The future biographer of Ibsen must work out the hints given by Brandes and others, and discover the real names, true history, and actual connection with Ibsen of many now nameless people who served as models for Ibsen’s leading characters. Perhaps this will be a very difficult task, in view of the suspicion that Ibsen probably learned many traits of human character through the numerous letters, often from women, that he received, and of the fact that he was a relentless destroyer of letters. If those little figures that stood on his desk could suddenly be endowed with the power of speech, what strange stories they might have to tell! On the table beside Ibsen’s inkstand, we are told, was a small tray. In this tray were extraordinary little toys — “ some little carved wooden Swiss bears, a diminutive black devil, small eats, dogs and rabbits made of copper, one of which was playing a violin.”

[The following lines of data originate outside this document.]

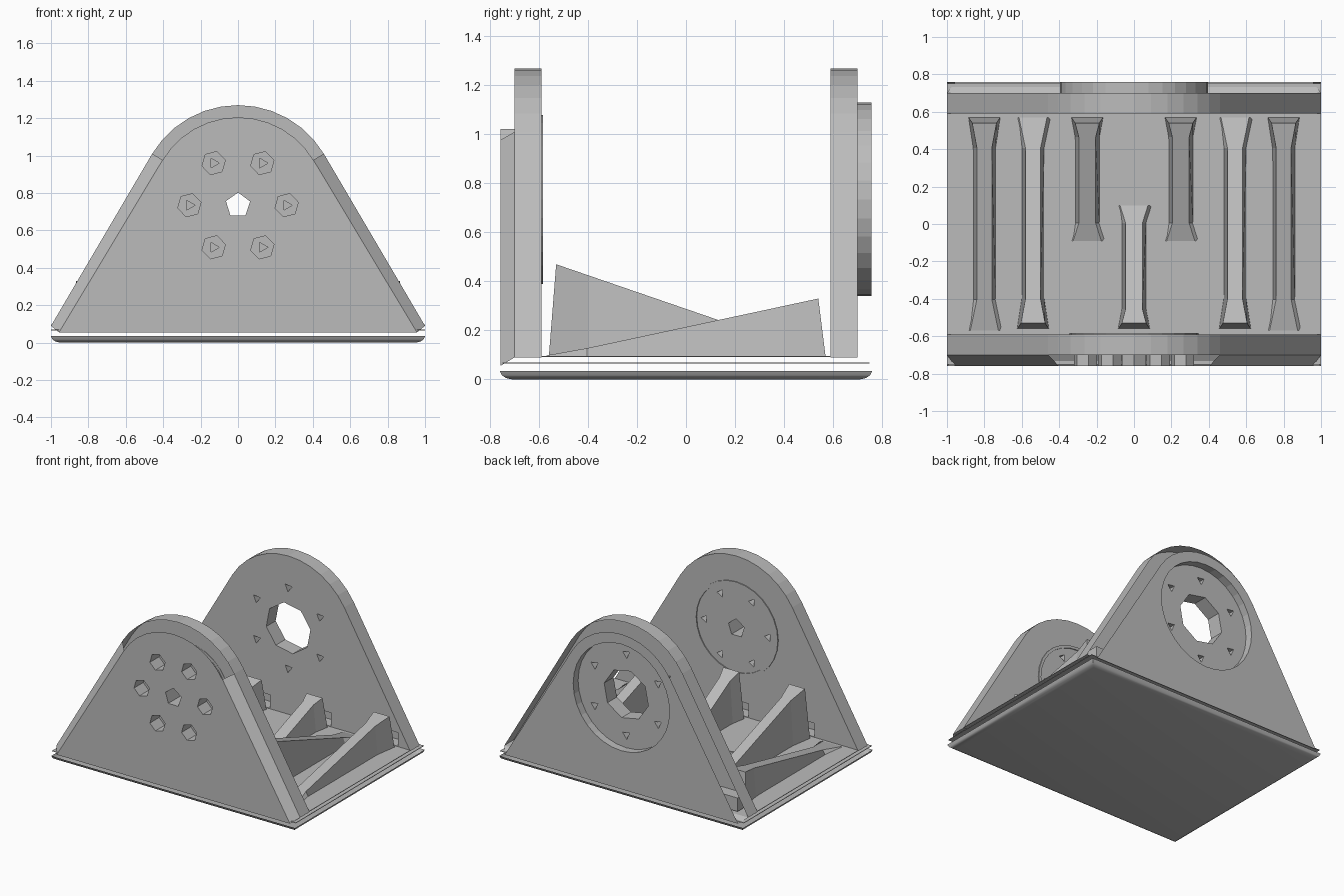
import bpy, bmesh, math
from mathutils import Vector

if "Cube" in bpy.data.objects:
    bpy.data.objects.remove(bpy.data.objects["Cube"])

grey = bpy.data.materials.new("plain grey")
grey.use_nodes = True
grey.diffuse_color = (0.5, 0.5, 0.5, 1)
grey.node_tree.nodes["Principled BSDF"].inputs["Base Color"].default_value = (0.5, 0.5, 0.5, 1)

AXIS_Z, ARCH_R = 0.735, 0.535      # shared bore height and arch radius
SLOPE = math.radians(31)           # direction the straight flanks face


def finish(name, bm):
    bmesh.ops.recalc_face_normals(bm, faces=bm.faces)
    mesh = bpy.data.meshes.new(name)
    bm.to_mesh(mesh)
    bm.free()
    obj = bpy.data.objects.new(name, mesh)
    bpy.context.collection.objects.link(obj)
    mesh.materials.append(grey)
    return obj


def loft(name, rings, cap_start=True, cap_end=True):
    """Join equal-length closed rings of points into a skin."""
    bm = bmesh.new()
    loops = [[bm.verts.new(p) for p in ring] for ring in rings]
    n = len(loops[0])
    for a, b in zip(loops, loops[1:]):
        for i in range(n):
            j = (i + 1) % n
            bm.faces.new((a[i], a[j], b[j], b[i]))
    if cap_start:
        bm.faces.new(loops[0][::-1])
    if cap_end:
        bm.faces.new(loops[-1])
    return finish(name, bm)


def rect(hx, hy, z):
    return [(-hx, -hy, z), (hx, -hy, z), (hx, hy, z), (-hx, hy, z)]


def sheet(name, hx, hy, z):
    return loft(name, [rect(hx, hy, z), rect(hx, hy, z + 0.004)])


def ngon(x, z, r, sides, y, turn=0.0):
    return [(x + r * math.cos(turn + math.tau * i / sides), y,
             z + r * math.sin(turn + math.tau * i / sides)) for i in range(sides)]


def prism(name, x, z, r, sides, y0, y1, turn=0.0):
    return loft(name, [ngon(x, z, r, sides, y, turn) for y in (y0, y1)])


def around(radius, start):
    for i in range(6):
        a = math.radians(start + 60 * i)
        yield radius * math.cos(a), AXIS_Z + radius * math.sin(a)


def slot(x, y0, y1):
    return loft("slot", [[(x - .1, y, .1), (x + .1, y, .1), (x + .1, y, .2), (x - .1, y, .2)]
                         for y in (y0, y1)])


def outline(y, inset, bottom):
    r = ARCH_R - inset
    foot = (r - math.sin(SLOPE) * (bottom - AXIS_Z)) / math.cos(SLOPE)
    foot = min(foot, 1.0)
    pts = [(-foot, y, bottom), (foot, y, bottom)]
    for i in range(13):
        a = SLOPE + (math.pi - 2 * SLOPE) * i / 12
        pts.append((r * math.cos(a), y, AXIS_Z + r * math.sin(a)))
    return pts


def wall(name, side, cutters):
    obj = loft(name, [outline(side * .59, 0, .09), outline(side * .70, 0, .09),
                      outline(side * .758, .065, .055)])
    for c in cutters:
        mod = obj.modifiers.new("cut", 'BOOLEAN')
        mod.operation, mod.object, mod.solver = 'DIFFERENCE', c, 'EXACT'
    bpy.context.view_layer.update()
    cut = bpy.data.meshes.new_from_object(obj.evaluated_get(bpy.context.evaluated_depsgraph_get()))
    obj.modifiers.clear()
    obj.data = cut
    for c in cutters:
        bpy.data.objects.remove(c)
    # Leave the bevel open over the arch, and all along the rear wall
    bm = bmesh.new()
    bm.from_mesh(cut)
    bevel = [f for f in bm.faces if .2 < f.normal.y * side < .95
             and (side > 0 or f.calc_center_median().z > 1)
             and abs(f.calc_center_median().y) > .71]
    bmesh.ops.delete(bm, geom=bevel, context='FACES')
    bm.to_mesh(cut)
    bm.free()
    return obj


# Base: shallow rounded pan with the floor sheets above it
pan = loft("base_pan", [rect(1 - d, .76 - d, z) for d, z in
                        ((.05, 0), (.025, .006), (.008, .017), (0, .035))], cap_end=False)
sheet("base_deck", 1, .75, .066)
sheet("floor", 1, .59, .092)

# Front wall: centre bore, six nut pockets, small pilot holes inside
cuts = [prism("bore", 0, AXIS_Z, .068, 5, -.9, -.5, .3)]
cuts += [prism("pocket", x, z, .064, 6, -.9, -.65, .25) for x, z in around(.26, 0)]
cuts += [prism("pilot", x, z, .03, 3, -.67, -.5) for x, z in around(.26, 0)]
cuts += [slot(x, -.68, -.5) for x in (-.54, 0, .54)]
wall("front_wall", -1, cuts)

# Thin raised ring round the inside of the front bore
loft("bore_ring", [ngon(0, AXIS_Z, r, 28, y) for r, y in
                   ((.345, -.592), (.345, -.583), (.325, -.583), (.325, -.592))],
     cap_start=False, cap_end=False)

# Rear wall: round recess outside, wide bore, six bolt holes
cuts = [prism("recess", 0, AXIS_Z, .395, 32, .70, .9),
        prism("bore", 0, AXIS_Z, .185, 8, .5, .72, .2)]
cuts += [prism("bolt", x, z, .033, 3, .5, .72, .4) for x, z in around(.3, 90)]
cuts += [slot(x, .5, .68) for x in (-.8, -.25, .25, .8)]
wall("rear_wall", 1, cuts)


def rib(name, x, y_tall, y_low, height, half=.04):
    """Sloping rib, waisted in plan, with flared feet."""
    def ring(grow, top):
        left, right = [], []
        for t, w in ((0, .065), (.12, half), (.85, half), (1, .075)):
            y = y_tall + (y_low - y_tall) * t
            z = .092 + max((height - .092) * (1 - t), .006) if top else .092
            if not top and t == 0:
                y += math.copysign(.03, y_tall)
            left.append((x - w - grow, y, z))
            right.append((x + w + grow, y, z))
        return left + right[::-1]
    loft(name, [ring(.02, False), ring(0, True)])


# Ribs alternate between leaning on the front and the rear wall
rib("centre_rib", 0, -.53, .1, .45, .045)
for label, s in (("left", 1), ("right", -1)):
    rib(label + "_inner_rib", s * .25, .54, -.09, .32, .045)
    rib(label + "_middle_rib", s * .54, -.53, .57, .47)
    rib(label + "_outer_rib", s * .8, .54, -.57, .33)

# Smooth the rounded pan edge
bpy.ops.object.select_all(action='DESELECT')
pan.select_set(True)
bpy.context.view_layer.objects.active = pan
bpy.ops.object.shade_smooth_by_angle(angle=math.radians(40))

What did Ibsen do with these little figures — identify each one with a human being, talk with them in the solitude of his room, shift them hither and thither, to take their parts and places in the new drama then preparing? “I never write a single line of any of my dramas unless that tray and its occupants are before me on the table,” Ibsen once remarked. “ I could not write without them. It may seem strange — perhaps it is — but I cannot write without them.”And, with a quiet laugh, he mysteriously added, “ Why I use them is my own secret.”
- Ibsen. New York and San Francisco: Morgan Shepard Company. 1907.↩
- The Ibsen Secret, By JENNETTE LEE. New York and London : G. P. Putnam’s Sons. 1907.↩
- Inquiries and Opinions; article, “ Ibsen the Playwright.” New York : Charles Scribner’s Sons. 1907.↩
- Henrik Ibsen. By EDMUND GOSSE. New York: Charles Scribner’s Sons. 1908.↩
- The New Edition of the Works of Henrik Ibsen. Edited, with Introductions, biographical and critical, by WILLIAM ARCHER. New York; Charles Scribner’s Sons. 1907. In eleven volumes.↩
- Erinnerungen an Henrik Ibsen. Von HERMAN BANG.Die Neue Rundschau. December, 1906. This “ Ibsen Number ” contains much valuable information about Ibsen.↩
- Henrik Ibsen. By GEORG BRANDES. Die Literatur, vol. xxiii, Berlin : Bord, Marquardt & Co. 1906.↩